(Exercise objective): Exact reproduction required: the lines below from the line with "1.07), DARK, 0.042)" to the line with "STEEL, 0.02, True)", both ends included, and no others.

(Records to process):
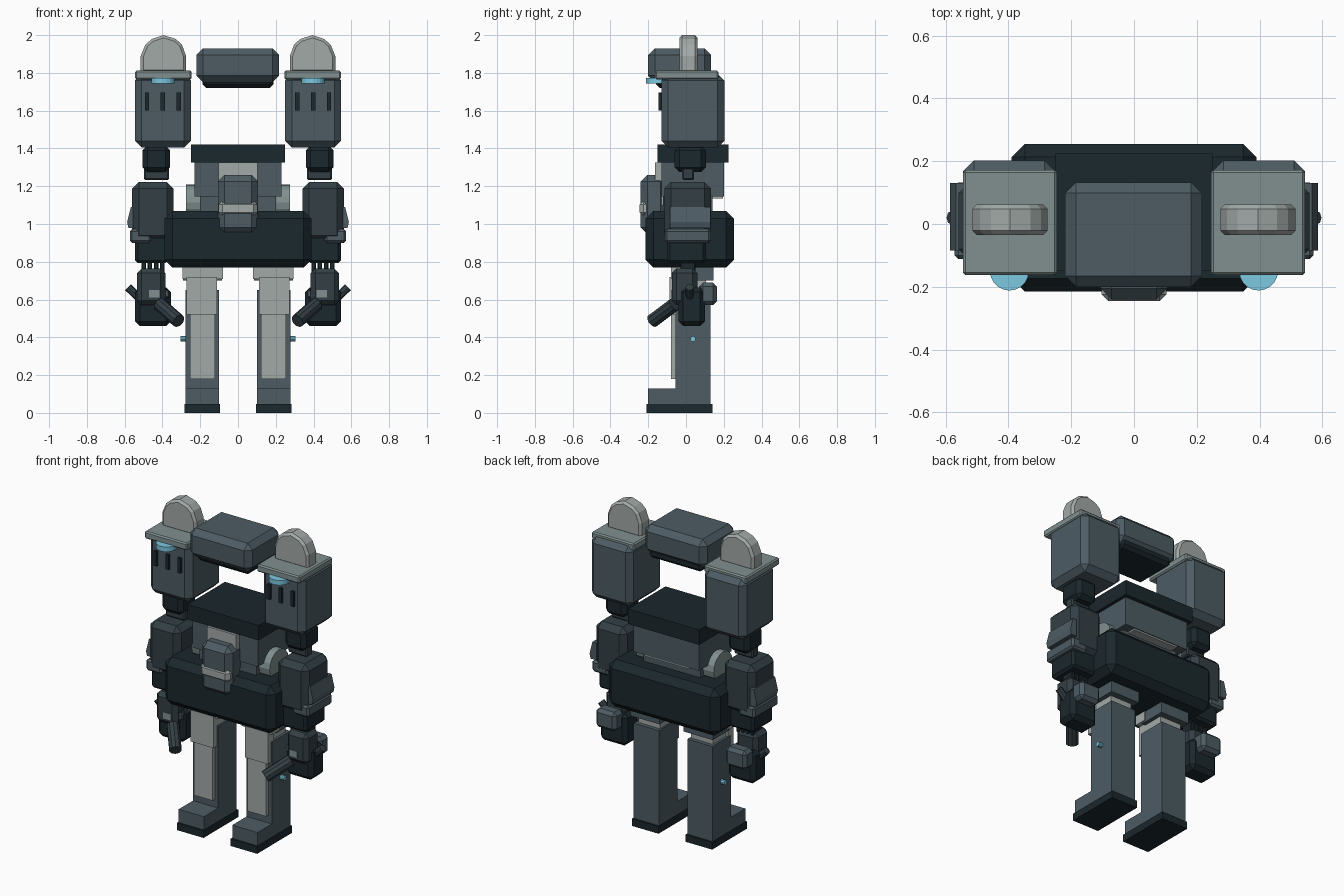
import bpy, bmesh, math
from mathutils import Vector

if "Cube" in bpy.data.objects:
    bpy.data.objects.remove(bpy.data.objects["Cube"])


def material(name, rgb):
    m = bpy.data.materials.new(name)
    m.diffuse_color = (*rgb, 1)
    m.use_nodes = True
    m.node_tree.nodes["Principled BSDF"].inputs["Base Color"].default_value = m.diffuse_color
    return m


DARK = material("dark", (0.011, 0.021, 0.026))
ARM = material("arm_grey", (0.033, 0.050, 0.060))
STEEL = material("steel", (0.074, 0.107, 0.127))
CAP = material("cap_grey", (0.22, 0.28, 0.28))
LIGHT = material("light_grey", (0.36, 0.40, 0.39))
CYAN = material("cyan", (0.20, 0.58, 0.75))


def finish(name, bm, mat, pair):
    """Make the object, and its mirror image when pair is set."""
    bmesh.ops.recalc_face_normals(bm, faces=bm.faces)
    for side in (("left", 1), ("right", -1)) if pair else (("", 1),):
        if side[1] == -1:
            bmesh.ops.scale(bm, vec=(-1, 1, 1), verts=bm.verts)
            bmesh.ops.reverse_faces(bm, faces=bm.faces)
        label = f"{side[0]}_{name}" if pair else name
        me = bpy.data.meshes.new(label)
        bm.to_mesh(me)
        me.materials.append(mat)
        bpy.context.collection.objects.link(bpy.data.objects.new(label, me))
    bm.free()


def box(name, x, y, z, mat, bevel=0.0, pair=False):
    bm = bmesh.new()
    bmesh.ops.create_cube(bm, size=1)
    for v in bm.verts:
        v.co = Vector([(a + b) / 2 + c * (b - a) for (a, b), c in zip((x, y, z), v.co)])
    if bevel:
        bmesh.ops.bevel(bm, geom=bm.edges[:], offset=bevel, segments=1,
                        profile=0.5, affect='EDGES')
    finish(name, bm, mat, pair)


def rod(name, a, b, r, mat, sides=12, pair=False, r2=None):
    a, b = Vector(a), Vector(b)
    bm = bmesh.new()
    bmesh.ops.create_cone(bm, cap_ends=True, segments=sides, radius1=r,
                          radius2=r if r2 is None else r2, depth=(b - a).length)
    rot = (b - a).to_track_quat('Z', 'Y')
    for v in bm.verts:
        v.co = rot @ v.co + (a + b) / 2
    finish(name, bm, mat, pair)


def profile(name, pts, y0, y1, mat, bevel=0.0, pair=False):
    """Extrude an x-z outline along y."""
    bm = bmesh.new()
    f = bm.faces.new([bm.verts.new((x, y0, z)) for x, z in pts])
    new = bmesh.ops.extrude_face_region(bm, geom=[f])["geom"]
    bmesh.ops.translate(bm, vec=(0, y1 - y0, 0),
                        verts=[g for g in new if isinstance(g, bmesh.types.BMVert)])
    if bevel:
        rim = [e for e in bm.edges if abs(e.verts[0].co.y - e.verts[1].co.y) < 1e-5]
        bmesh.ops.bevel(bm, geom=rim, offset=bevel, segments=1, profile=0.5, affect='EDGES')
    finish(name, bm, mat, pair)


# Head
box("head", (-0.22, 0.217), (-0.2, 0.133), (1.75, 1.93), STEEL, 0.035)
box("head_base", (-0.187, 0.187), (-0.16, 0.115), (1.72, 1.8), DARK, 0.02)

# Torso
box("collar", (-0.25, 0.25), (-0.15, 0.225), (1.325, 1.42), DARK)
box("chest", (-0.23, 0.23), (-0.13, 0.2), (1.145, 1.325), STEEL)
box("chest_panel", (-0.103, 0.103), (-0.165, -0.12), (1.1, 1.325), LIGHT)
box("back_strip", (-0.16, 0.16), (0.1, 0.195), (1.135, 1.147), LIGHT)
box("waist", (-0.2, 0.2), (-0.1, 0.14), (1.05, 1.15), STEEL)
rod("waist_disc", (0.2, 0.02, 1.115), (0.275, 0.02, 1.115), 0.095, CAP, 16, True)

# Pelvis and belly block
box("pelvis", (-0.39, 0.39), (-0.215, 0.255), (0.77, 1.07), DARK, 0.042)
box("belly", (-0.107, 0.107), (-0.24, -0.1), (0.947, 1.26), STEEL, 0.035)
box("belly_band", (-0.103, 0.103), (-0.246, -0.16), (1.04, 1.125), LIGHT, 0.022)

# Shoulder pods
box("shoulder_pod", (0.25, 0.545), (-0.13, 0.203), (1.405, 1.795), STEEL, 0.035, True)
box("pod_cap", (0.245, 0.545), (-0.163, 0.172), (1.765, 1.812), CAP, 0.008, True)
profile("pod_fin", [(0.275, 1.8), (0.275, 1.89), (0.297, 1.95), (0.33, 1.98), (0.395, 2.0),
                    (0.455, 1.98), (0.49, 1.95), (0.515, 1.89), (0.515, 1.8)],
        -0.035, 0.062, LIGHT, 0.014, True)
rod("pod_lamp", (0.397, -0.15, 1.743), (0.397, -0.15, 1.774), 0.062, CYAN, 20, True)
for i, x in enumerate((0.314, 0.398, 0.482)):
    box(f"pod_vent_{i + 1}", (x - 0.011, x + 0.011), (-0.145, -0.12), (1.6, 1.695), DARK, 0, True)

# Upper arms
box("arm_socket", (0.36, 0.505), (-0.06, 0.105), (1.275, 1.415), DARK, 0.025, True)
box("arm_link", (0.365, 0.498), (-0.02, 0.042), (1.232, 1.3), ARM, 0.008, True)

# Forearms
box("forearm", (0.342, 0.56), (-0.115, 0.133), (0.905, 1.222), ARM, 0.035, True)
profile("forearm_panel", [(0.54, 1.09), (0.567, 1.09), (0.587, 1.01), (0.58, 0.98), (0.54, 0.98)],
        -0.085, 0.13, STEEL, 0, True)
box("forearm_band", (0.46, 0.572), (-0.112, 0.132), (0.9, 0.973), STEEL, 0.012, True)
box("forearm_cuff", (0.37, 0.545), (-0.1, 0.105), (0.793, 0.95), DARK, 0.015, True)

# Hands
for i in range(4):
    x = 0.4 + i * 0.033
    box(f"knuckle_{i + 1}", (x - 0.012, x + 0.012), (-0.03, 0.05), (0.74, 0.8), DARK, 0.004, True)
box("palm", (0.385, 0.535), (-0.075, 0.06), (0.57, 0.765), ARM, 0.025, True)
box("fist", (0.355, 0.545), (-0.04, 0.1), (0.46, 0.665), DARK, 0.025, True)
box("hand_back", (0.385, 0.53), (0.07, 0.163), (0.57, 0.69), STEEL, 0.02, True)
box("hand_plate", (0.415, 0.47), (-0.08, -0.06), (0.61, 0.65), CAP, 0, True)
rod("thumb", (0.415, -0.06, 0.575), (0.315, -0.178, 0.487), 0.037, ARM, 10, True)
rod("hand_spike", (0.53, 0.02, 0.615), (0.582, 0.02, 0.665), 0.022, ARM, 8, True)
box("hand_knob", (0.365, 0.4), (-0.045, 0.0), (0.61, 0.65), STEEL, 0.005, True)

# Legs
box("hip_plate", (0.08, 0.295), (-0.08, 0.0), (0.71, 0.79), LIGHT, 0, True)
box("hip_block", (0.085, 0.29), (-0.03, 0.145), (0.7, 0.79), STEEL, 0, True)
box("thigh", (0.11, 0.262), (-0.05, 0.105), (0.6, 0.72), LIGHT, 0, True)
box("knee", (0.11, 0.273), (-0.088, -0.03), (0.52, 0.72), LIGHT, 0, True)
box("shin", (0.1, 0.277), (-0.056, 0.13), (0.04, 0.65), STEEL, 0, True)
box("shin_panel", (0.122, 0.254), (-0.08, -0.04), (0.18, 0.55), LIGHT, 0, True)
rod("shin_peg", (0.26, 0.037, 0.392), (0.305, 0.037, 0.392), 0.015, CYAN, 10, True)

# Feet
box("foot", (0.1, 0.277), (-0.2, 0.13), (0.04, 0.13), STEEL, 0, True)
box("sole", (0.095, 0.282), (-0.21, 0.14), (0, 0.046), DARK, 0, True)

(Solution to this exercise):
box("pelvis", (-0.39, 0.39), (-0.215, 0.255), (0.77, 1.07), DARK, 0.042)
box("belly", (-0.107, 0.107), (-0.24, -0.1), (0.947, 1.26), STEEL, 0.035)
box("belly_band", (-0.103, 0.103), (-0.246, -0.16), (1.04, 1.125), LIGHT, 0.022)

# Shoulder pods
box("shoulder_pod", (0.25, 0.545), (-0.13, 0.203), (1.405, 1.795), STEEL, 0.035, True)
box("pod_cap", (0.245, 0.545), (-0.163, 0.172), (1.765, 1.812), CAP, 0.008, True)
profile("pod_fin", [(0.275, 1.8), (0.275, 1.89), (0.297, 1.95), (0.33, 1.98), (0.395, 2.0),
                    (0.455, 1.98), (0.49, 1.95), (0.515, 1.89), (0.515, 1.8)],
        -0.035, 0.062, LIGHT, 0.014, True)
rod("pod_lamp", (0.397, -0.15, 1.743), (0.397, -0.15, 1.774), 0.062, CYAN, 20, True)
for i, x in enumerate((0.314, 0.398, 0.482)):
    box(f"pod_vent_{i + 1}", (x - 0.011, x + 0.011), (-0.145, -0.12), (1.6, 1.695), DARK, 0, True)

# Upper arms
box("arm_socket", (0.36, 0.505), (-0.06, 0.105), (1.275, 1.415), DARK, 0.025, True)
box("arm_link", (0.365, 0.498), (-0.02, 0.042), (1.232, 1.3), ARM, 0.008, True)

# Forearms
box("forearm", (0.342, 0.56), (-0.115, 0.133), (0.905, 1.222), ARM, 0.035, True)
profile("forearm_panel", [(0.54, 1.09), (0.567, 1.09), (0.587, 1.01), (0.58, 0.98), (0.54, 0.98)],
        -0.085, 0.13, STEEL, 0, True)
box("forearm_band", (0.46, 0.572), (-0.112, 0.132), (0.9, 0.973), STEEL, 0.012, True)
box("forearm_cuff", (0.37, 0.545), (-0.1, 0.105), (0.793, 0.95), DARK, 0.015, True)

# Hands
for i in range(4):
    x = 0.4 + i * 0.033
    box(f"knuckle_{i + 1}", (x - 0.012, x + 0.012), (-0.03, 0.05), (0.74, 0.8), DARK, 0.004, True)
box("palm", (0.385, 0.535), (-0.075, 0.06), (0.57, 0.765), ARM, 0.025, True)
box("fist", (0.355, 0.545), (-0.04, 0.1), (0.46, 0.665), DARK, 0.025, True)
box("hand_back", (0.385, 0.53), (0.07, 0.163), (0.57, 0.69), STEEL, 0.02, True)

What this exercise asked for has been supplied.